If we have a large (directed) graph $G$ and a smaller rooted tree $H$, what is the best known complexity for finding subgraphs of $G$ isomorphic to $H$? I am aware of results for subtree isomorphism where both $G$ and $H$ are trees and also where $G$ is planar or has bounded treewidth (and others) but not for this graph and tree case.
The question whether any fixed graph $H$ is an (induced) subgraph of $G$ is a first-order definable property, i.e., for every $H$ there is a formula $\varphi_H$ ($\psi_H$) such that $H$ is an (induced) subgraph of $G$ if and only if $G \models \varphi_H$ ($G\models\psi_H$).

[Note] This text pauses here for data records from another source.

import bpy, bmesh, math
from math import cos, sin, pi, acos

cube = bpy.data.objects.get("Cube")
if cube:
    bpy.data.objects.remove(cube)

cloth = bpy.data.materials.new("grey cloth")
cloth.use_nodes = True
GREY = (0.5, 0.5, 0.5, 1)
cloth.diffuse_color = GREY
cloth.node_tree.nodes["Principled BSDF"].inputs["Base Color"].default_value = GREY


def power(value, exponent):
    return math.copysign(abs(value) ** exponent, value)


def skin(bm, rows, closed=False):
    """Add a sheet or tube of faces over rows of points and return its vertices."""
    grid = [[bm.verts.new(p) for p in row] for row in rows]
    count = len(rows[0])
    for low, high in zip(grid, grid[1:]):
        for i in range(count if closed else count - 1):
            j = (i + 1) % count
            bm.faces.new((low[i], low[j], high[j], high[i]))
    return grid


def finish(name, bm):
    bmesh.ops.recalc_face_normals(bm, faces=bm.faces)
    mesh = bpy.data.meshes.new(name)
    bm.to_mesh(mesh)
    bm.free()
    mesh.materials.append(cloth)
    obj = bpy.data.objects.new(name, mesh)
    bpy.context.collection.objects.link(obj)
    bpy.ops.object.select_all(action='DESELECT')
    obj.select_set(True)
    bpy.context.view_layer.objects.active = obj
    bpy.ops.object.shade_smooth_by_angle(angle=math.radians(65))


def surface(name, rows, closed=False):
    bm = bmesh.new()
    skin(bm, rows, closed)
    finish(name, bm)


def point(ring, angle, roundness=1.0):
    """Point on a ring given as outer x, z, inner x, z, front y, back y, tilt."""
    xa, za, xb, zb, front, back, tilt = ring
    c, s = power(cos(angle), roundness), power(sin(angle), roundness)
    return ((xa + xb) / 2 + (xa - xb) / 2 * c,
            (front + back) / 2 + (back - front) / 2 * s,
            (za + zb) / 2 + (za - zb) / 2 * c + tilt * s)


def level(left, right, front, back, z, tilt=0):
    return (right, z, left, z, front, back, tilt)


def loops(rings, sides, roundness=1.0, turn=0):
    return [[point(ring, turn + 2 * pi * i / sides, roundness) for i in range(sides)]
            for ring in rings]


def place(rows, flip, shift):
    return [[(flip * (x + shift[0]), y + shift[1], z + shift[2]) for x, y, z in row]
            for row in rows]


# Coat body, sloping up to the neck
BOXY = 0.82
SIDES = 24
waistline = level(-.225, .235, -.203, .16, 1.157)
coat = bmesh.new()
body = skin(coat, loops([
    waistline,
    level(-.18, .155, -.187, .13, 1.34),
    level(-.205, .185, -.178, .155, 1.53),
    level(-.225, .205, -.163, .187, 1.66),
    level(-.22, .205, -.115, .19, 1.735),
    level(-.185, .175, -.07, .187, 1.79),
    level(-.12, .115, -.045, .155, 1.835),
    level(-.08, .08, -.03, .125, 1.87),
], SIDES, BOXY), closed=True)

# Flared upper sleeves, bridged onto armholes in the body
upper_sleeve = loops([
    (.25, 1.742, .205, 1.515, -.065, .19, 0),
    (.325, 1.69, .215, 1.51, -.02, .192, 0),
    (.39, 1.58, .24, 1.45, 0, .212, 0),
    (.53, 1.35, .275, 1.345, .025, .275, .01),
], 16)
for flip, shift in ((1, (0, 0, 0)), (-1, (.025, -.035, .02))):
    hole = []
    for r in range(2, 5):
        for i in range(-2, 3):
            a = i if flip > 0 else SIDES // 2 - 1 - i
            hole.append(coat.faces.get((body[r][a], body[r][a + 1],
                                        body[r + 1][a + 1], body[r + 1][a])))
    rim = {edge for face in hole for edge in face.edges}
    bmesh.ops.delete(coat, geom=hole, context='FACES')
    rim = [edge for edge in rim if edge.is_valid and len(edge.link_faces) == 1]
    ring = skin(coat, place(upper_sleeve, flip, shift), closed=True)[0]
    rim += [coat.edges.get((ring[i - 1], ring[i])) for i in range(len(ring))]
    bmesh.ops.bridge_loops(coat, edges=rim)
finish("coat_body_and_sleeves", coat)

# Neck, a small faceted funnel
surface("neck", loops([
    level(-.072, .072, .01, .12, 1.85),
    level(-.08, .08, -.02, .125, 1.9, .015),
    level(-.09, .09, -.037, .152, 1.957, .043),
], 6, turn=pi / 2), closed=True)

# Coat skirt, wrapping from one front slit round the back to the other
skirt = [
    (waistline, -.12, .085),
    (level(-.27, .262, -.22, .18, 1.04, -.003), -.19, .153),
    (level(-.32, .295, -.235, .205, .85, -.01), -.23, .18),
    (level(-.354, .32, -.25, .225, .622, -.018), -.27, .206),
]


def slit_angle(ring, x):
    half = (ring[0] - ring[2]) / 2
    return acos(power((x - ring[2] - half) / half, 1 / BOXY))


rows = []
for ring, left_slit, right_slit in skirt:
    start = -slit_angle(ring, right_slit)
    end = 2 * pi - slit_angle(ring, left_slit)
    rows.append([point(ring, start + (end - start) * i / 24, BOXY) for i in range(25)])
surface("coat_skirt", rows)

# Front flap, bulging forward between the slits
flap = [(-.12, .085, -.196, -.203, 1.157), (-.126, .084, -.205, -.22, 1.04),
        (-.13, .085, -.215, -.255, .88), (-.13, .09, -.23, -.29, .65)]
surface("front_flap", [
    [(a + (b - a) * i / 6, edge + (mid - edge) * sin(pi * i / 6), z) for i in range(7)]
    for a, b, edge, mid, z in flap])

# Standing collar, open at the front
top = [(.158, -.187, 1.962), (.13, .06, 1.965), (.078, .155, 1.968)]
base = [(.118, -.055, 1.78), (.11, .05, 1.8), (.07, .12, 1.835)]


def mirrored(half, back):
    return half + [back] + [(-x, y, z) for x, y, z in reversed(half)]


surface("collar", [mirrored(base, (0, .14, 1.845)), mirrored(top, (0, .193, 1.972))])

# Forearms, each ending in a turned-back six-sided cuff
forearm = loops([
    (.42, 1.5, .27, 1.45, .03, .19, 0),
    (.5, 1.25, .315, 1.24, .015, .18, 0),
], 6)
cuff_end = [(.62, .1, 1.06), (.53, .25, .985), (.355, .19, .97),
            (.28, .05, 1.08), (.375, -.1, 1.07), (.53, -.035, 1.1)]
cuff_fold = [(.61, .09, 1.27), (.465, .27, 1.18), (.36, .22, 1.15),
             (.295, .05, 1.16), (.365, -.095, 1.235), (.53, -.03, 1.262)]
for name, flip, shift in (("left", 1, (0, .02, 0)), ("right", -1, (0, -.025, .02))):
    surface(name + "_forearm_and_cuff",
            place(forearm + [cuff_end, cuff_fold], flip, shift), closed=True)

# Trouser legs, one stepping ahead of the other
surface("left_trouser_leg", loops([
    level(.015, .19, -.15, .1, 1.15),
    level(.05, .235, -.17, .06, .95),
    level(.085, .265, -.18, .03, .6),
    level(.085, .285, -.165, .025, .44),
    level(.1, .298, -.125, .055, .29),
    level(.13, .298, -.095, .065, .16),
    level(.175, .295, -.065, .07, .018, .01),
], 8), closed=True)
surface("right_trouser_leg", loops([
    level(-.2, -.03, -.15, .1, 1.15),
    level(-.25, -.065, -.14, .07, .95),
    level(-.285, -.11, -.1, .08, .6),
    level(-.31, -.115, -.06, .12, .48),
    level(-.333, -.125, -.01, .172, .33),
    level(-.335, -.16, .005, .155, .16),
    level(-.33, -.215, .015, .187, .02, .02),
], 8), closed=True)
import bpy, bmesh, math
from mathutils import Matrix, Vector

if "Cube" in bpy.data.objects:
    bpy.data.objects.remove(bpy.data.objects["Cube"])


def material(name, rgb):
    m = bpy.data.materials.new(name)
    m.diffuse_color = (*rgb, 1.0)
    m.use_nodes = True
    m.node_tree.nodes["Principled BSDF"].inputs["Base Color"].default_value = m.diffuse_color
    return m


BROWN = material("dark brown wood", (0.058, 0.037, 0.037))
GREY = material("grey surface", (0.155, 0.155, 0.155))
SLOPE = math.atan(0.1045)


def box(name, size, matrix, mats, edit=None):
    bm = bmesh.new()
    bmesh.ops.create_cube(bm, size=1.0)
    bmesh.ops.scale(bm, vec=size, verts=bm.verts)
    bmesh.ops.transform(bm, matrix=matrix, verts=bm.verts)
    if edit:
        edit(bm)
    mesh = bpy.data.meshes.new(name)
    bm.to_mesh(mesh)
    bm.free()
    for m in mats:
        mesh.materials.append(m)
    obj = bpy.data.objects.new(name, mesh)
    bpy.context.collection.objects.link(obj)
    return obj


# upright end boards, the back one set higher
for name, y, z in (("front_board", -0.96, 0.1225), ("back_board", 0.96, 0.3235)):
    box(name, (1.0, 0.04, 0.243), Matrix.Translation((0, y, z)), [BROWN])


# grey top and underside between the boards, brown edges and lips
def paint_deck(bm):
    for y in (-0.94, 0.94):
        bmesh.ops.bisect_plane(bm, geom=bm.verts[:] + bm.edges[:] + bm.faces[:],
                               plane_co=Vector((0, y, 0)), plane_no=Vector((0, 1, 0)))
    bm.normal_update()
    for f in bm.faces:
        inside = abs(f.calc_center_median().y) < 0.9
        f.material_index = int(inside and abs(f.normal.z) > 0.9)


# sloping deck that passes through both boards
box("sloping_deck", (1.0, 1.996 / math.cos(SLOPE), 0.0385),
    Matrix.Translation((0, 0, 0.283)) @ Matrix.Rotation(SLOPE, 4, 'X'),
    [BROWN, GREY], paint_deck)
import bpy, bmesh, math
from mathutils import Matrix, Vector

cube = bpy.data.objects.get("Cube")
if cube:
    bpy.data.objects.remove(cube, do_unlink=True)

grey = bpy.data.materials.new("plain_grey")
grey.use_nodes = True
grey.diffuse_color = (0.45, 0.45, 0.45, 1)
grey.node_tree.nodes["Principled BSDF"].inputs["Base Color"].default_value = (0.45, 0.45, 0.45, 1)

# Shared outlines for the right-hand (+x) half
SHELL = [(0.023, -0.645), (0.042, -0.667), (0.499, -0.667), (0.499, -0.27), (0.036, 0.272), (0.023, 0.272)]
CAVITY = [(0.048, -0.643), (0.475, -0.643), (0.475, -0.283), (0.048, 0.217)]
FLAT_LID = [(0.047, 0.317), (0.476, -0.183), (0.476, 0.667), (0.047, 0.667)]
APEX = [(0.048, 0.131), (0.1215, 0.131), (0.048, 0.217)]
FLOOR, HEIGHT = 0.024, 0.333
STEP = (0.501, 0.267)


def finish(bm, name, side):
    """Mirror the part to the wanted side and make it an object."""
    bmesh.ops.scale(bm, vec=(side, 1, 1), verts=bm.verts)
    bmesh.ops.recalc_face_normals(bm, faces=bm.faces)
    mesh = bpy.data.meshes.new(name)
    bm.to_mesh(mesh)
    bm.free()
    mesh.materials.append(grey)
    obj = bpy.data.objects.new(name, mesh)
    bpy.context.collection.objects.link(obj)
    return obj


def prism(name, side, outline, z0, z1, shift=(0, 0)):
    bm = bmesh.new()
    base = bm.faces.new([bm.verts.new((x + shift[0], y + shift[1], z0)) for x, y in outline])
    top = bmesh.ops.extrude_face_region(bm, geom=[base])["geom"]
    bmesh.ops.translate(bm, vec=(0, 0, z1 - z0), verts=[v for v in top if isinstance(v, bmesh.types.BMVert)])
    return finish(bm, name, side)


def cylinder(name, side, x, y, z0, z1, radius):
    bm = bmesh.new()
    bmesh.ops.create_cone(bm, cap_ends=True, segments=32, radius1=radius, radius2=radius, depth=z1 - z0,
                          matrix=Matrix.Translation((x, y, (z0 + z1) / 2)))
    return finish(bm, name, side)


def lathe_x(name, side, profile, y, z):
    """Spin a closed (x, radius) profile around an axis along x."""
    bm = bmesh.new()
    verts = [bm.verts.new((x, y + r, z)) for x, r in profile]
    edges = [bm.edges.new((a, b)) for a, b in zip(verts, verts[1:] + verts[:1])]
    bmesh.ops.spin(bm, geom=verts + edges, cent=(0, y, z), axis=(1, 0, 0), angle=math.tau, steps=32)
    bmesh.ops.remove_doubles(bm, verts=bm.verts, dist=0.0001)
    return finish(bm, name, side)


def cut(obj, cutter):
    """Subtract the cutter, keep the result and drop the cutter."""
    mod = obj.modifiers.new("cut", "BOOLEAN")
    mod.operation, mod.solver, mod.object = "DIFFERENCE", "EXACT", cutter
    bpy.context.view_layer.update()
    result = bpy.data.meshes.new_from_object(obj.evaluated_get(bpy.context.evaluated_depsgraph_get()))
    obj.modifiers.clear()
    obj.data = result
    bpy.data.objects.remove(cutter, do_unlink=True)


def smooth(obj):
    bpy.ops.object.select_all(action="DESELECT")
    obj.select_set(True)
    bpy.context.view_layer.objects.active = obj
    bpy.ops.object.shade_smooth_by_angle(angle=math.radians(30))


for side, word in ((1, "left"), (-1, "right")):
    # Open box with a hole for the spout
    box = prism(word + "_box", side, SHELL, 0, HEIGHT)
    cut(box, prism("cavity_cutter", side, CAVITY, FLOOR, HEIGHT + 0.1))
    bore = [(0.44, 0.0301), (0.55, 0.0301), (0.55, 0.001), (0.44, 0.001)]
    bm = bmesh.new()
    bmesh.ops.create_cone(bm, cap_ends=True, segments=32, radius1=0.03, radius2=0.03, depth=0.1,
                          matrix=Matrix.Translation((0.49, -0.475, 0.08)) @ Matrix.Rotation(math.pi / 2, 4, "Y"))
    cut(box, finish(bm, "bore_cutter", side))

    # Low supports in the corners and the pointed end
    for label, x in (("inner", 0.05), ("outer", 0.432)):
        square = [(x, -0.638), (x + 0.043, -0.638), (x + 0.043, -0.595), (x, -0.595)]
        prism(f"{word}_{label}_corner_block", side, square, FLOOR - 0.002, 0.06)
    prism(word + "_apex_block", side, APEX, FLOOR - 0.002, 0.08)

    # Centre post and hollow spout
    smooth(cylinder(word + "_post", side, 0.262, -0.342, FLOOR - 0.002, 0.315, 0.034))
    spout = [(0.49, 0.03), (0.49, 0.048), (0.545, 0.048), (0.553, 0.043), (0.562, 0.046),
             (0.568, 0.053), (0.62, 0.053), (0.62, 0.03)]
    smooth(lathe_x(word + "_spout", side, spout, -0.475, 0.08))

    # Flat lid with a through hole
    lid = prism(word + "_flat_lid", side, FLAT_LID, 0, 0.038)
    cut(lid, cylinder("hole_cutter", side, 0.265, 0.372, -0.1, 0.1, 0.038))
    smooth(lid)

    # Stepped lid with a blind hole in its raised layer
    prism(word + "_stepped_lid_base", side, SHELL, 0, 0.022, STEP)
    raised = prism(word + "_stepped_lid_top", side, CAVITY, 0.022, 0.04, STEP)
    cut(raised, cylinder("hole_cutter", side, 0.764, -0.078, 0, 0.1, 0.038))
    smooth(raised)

It was formerly known that the model-checking problem is fixed-parameter tractable on classes of graphs that (locally) exclude a minor and on classes of (locally) bounded expansion. Recently, Grohe, Kreutzer and S. anounced an even more general meta-theorem, stating that every first-order property can be decided in almost linear time on nowhere dense classes of graphs.
For your question this implies the following. Let $H$ be a fixed rooted tree. Then it can be decided in linear time whether $H$ is an (induced) subgraph of an input (directed or undirected) graph $G$ if $G$ is planar, or more generally is from a class that excludes a minor or from a class of bounded expansion. The problem can be decided in almost linear time if $G$ is from a class that locally excludes a minor or from a class of locally bounded expansion or most generally, $G$ is from a nowhere dense class of graphs.
It can be solved in randomized expected time $O(2^km)$ where $k$ is the size of the small directed tree to be found and $m$ is the number of edges of the large directed graph in which to find it. See Theorem 6.1 of Alon, N., Yuster, R., and Zwick, U. (1995). Color-coding. J. ACM 42(4): 844–856. Alon et al. also state that their algorithm can be derandomized but don't give the details for that part; I think the deterministic time may be a little larger, something more like $O(k!\,m)$.
You are probably looking for Marx,Pilipczuk work on parameterized complexity of Subgraph Isomorphism. Technically, it covers only undirected graphs, but I think you can adapt the hardness results for trees $H$ easily to rooted trees. The positive results relevant for your problem are already covered by the previous answers.